Saved data entries
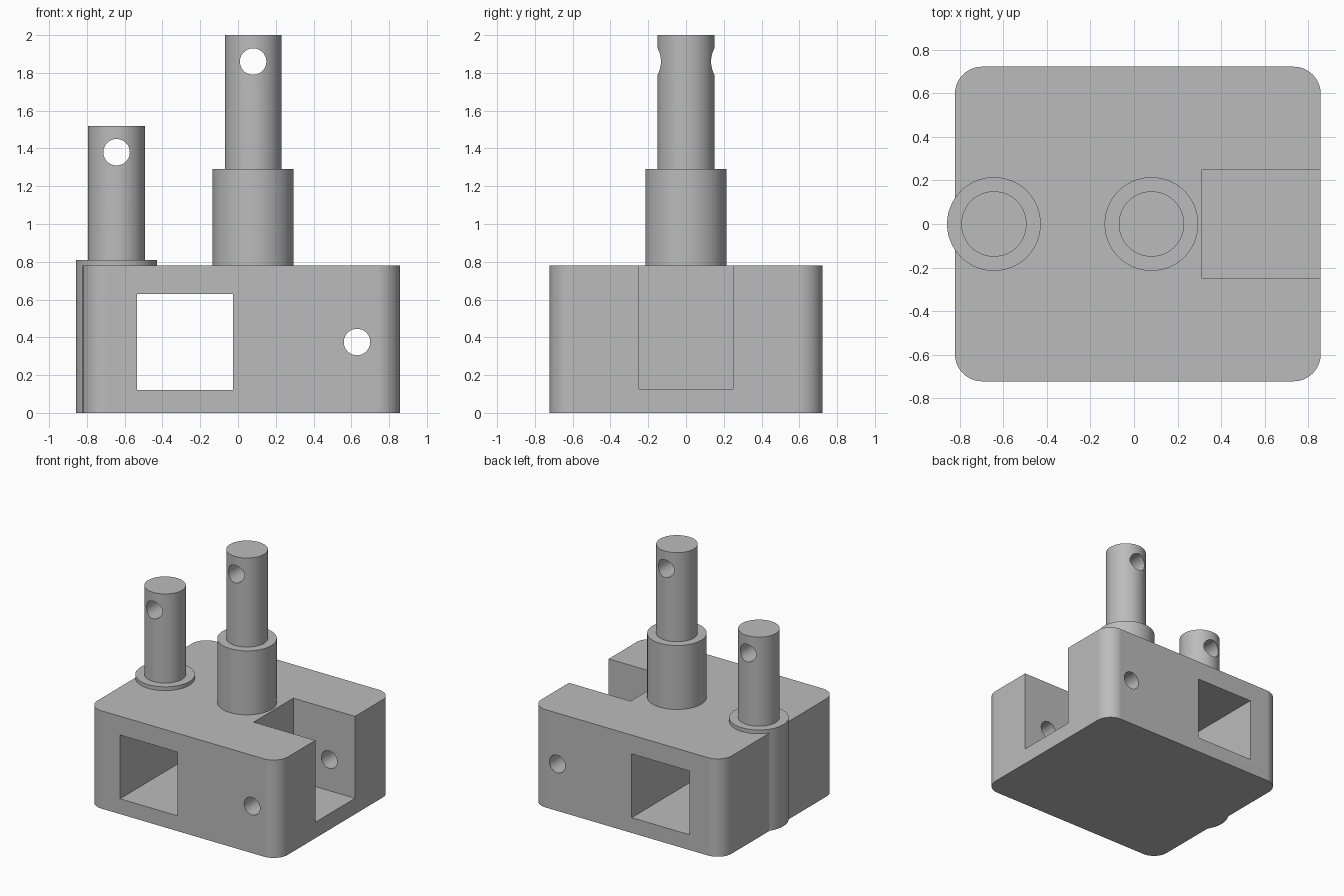
import bpy, bmesh, math
from mathutils import Matrix

cube = bpy.data.objects.get("Cube")
if cube:
    bpy.data.objects.remove(cube, do_unlink=True)

steel = bpy.data.materials.new("plain_grey")
steel.use_nodes = True
grey = (0.5, 0.5, 0.5, 1)
steel.diffuse_color = grey
steel.node_tree.nodes["Principled BSDF"].inputs["Base Color"].default_value = grey


def to_object(name, bm):
    mesh = bpy.data.meshes.new(name)
    bm.to_mesh(mesh)
    bm.free()
    mesh.materials.append(steel)
    obj = bpy.data.objects.new(name, mesh)
    bpy.context.collection.objects.link(obj)
    return obj


def box(name, x, y, z, radius=0):
    """Box between the limits, with optionally rounded upright edges."""
    bm = bmesh.new()
    bmesh.ops.create_cube(bm, size=1)
    for v in bm.verts:
        v.co = [lim[0] if c < 0 else lim[1] for c, lim in zip(v.co, (x, y, z))]
    if radius:
        upright = [e for e in bm.edges
                   if abs(e.verts[0].co.z - e.verts[1].co.z) > 0.1]
        bmesh.ops.bevel(bm, geom=upright, offset=radius, segments=16,
                        profile=0.5, affect='EDGES')
    return to_object(name, bm)


def cylinder(name, x, radius, z0, z1):
    bm = bmesh.new()
    bmesh.ops.create_cone(bm, cap_ends=True, segments=96, radius1=radius,
                          radius2=radius, depth=z1 - z0,
                          matrix=Matrix.Translation((x, 0, (z0 + z1) / 2)))
    return to_object(name, bm)


def cross_drill(x, z):
    """Cutter for a round hole running front to back."""
    bm = bmesh.new()
    bmesh.ops.create_cone(bm, cap_ends=True, segments=64, radius1=0.07,
                          radius2=0.07, depth=3,
                          matrix=Matrix.Translation((x, 0, z))
                          @ Matrix.Rotation(math.pi / 2, 4, 'X'))
    return to_object("drill", bm)


def combine(obj, other, operation):
    """Apply a boolean and discard the second object."""
    other.hide_render = True
    mod = obj.modifiers.new("combine", 'BOOLEAN')
    mod.operation, mod.object, mod.solver = operation, other, 'EXACT'
    bpy.ops.object.select_all(action='DESELECT')
    bpy.context.view_layer.objects.active = obj
    obj.select_set(True)
    bpy.ops.object.modifier_apply(modifier=mod.name)
    bpy.data.objects.remove(other, do_unlink=True)


SHORT_X, TALL_X = -0.643, 0.08
BLOCK_TOP, SHORT_BASE, TALL_BASE = 0.78, 0.81, 1.29

# Housing with the short post's full-height boss merged into its side
housing = box("housing", (-0.822, 0.857), (-0.722, 0.722), (0, BLOCK_TOP), 0.125)
combine(housing, cylinder("boss", SHORT_X, 0.215, 0, SHORT_BASE), 'UNION')

# Square window through the housing, end slot and its cross hole
for cutter in (box("window", (-0.535, -0.027), (-2, 2), (0.122, 0.63)),
               box("slot", (0.313, 2), (-0.25, 0.25), (0.127, 2)),
               cross_drill(0.63, 0.375)):
    combine(housing, cutter, 'DIFFERENCE')

# Posts with cross-drilled tips
tall_collar = cylinder("tall_post_collar", TALL_X, 0.215, BLOCK_TOP, TALL_BASE)
tall_post = cylinder("tall_post", TALL_X, 0.15, TALL_BASE, 2)
short_post = cylinder("short_post", SHORT_X, 0.15, SHORT_BASE, 1.52)
combine(tall_post, cross_drill(TALL_X, 1.86), 'DIFFERENCE')
combine(short_post, cross_drill(SHORT_X, 1.38), 'DIFFERENCE')

# Smooth round walls, crisp edges and flat faces
bpy.ops.object.select_all(action='DESELECT')
for part in (housing, tall_collar, tall_post, short_post):
    part.select_set(True)
    bpy.context.view_layer.objects.active = part
bpy.ops.object.shade_smooth_by_angle(angle=math.radians(30))
for part in (housing, tall_collar, tall_post, short_post):
    mod = part.modifiers.new("even_shading", 'WEIGHTED_NORMAL')
    mod.keep_sharp = True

### [Goal of the exercise]
An exact, complete copy of the lines above from the one with "bpy.context.view_layer.objects.active = obj" through the one with "0.215, BLOCK_TOP, TALL_BASE)" is the whole answer.

### [Solution to this problem]
    bpy.context.view_layer.objects.active = obj
    obj.select_set(True)
    bpy.ops.object.modifier_apply(modifier=mod.name)
    bpy.data.objects.remove(other, do_unlink=True)


SHORT_X, TALL_X = -0.643, 0.08
BLOCK_TOP, SHORT_BASE, TALL_BASE = 0.78, 0.81, 1.29

# Housing with the short post's full-height boss merged into its side
housing = box("housing", (-0.822, 0.857), (-0.722, 0.722), (0, BLOCK_TOP), 0.125)
combine(housing, cylinder("boss", SHORT_X, 0.215, 0, SHORT_BASE), 'UNION')

# Square window through the housing, end slot and its cross hole
for cutter in (box("window", (-0.535, -0.027), (-2, 2), (0.122, 0.63)),
               box("slot", (0.313, 2), (-0.25, 0.25), (0.127, 2)),
               cross_drill(0.63, 0.375)):
    combine(housing, cutter, 'DIFFERENCE')

# Posts with cross-drilled tips
tall_collar = cylinder("tall_post_collar", TALL_X, 0.215, BLOCK_TOP, TALL_BASE)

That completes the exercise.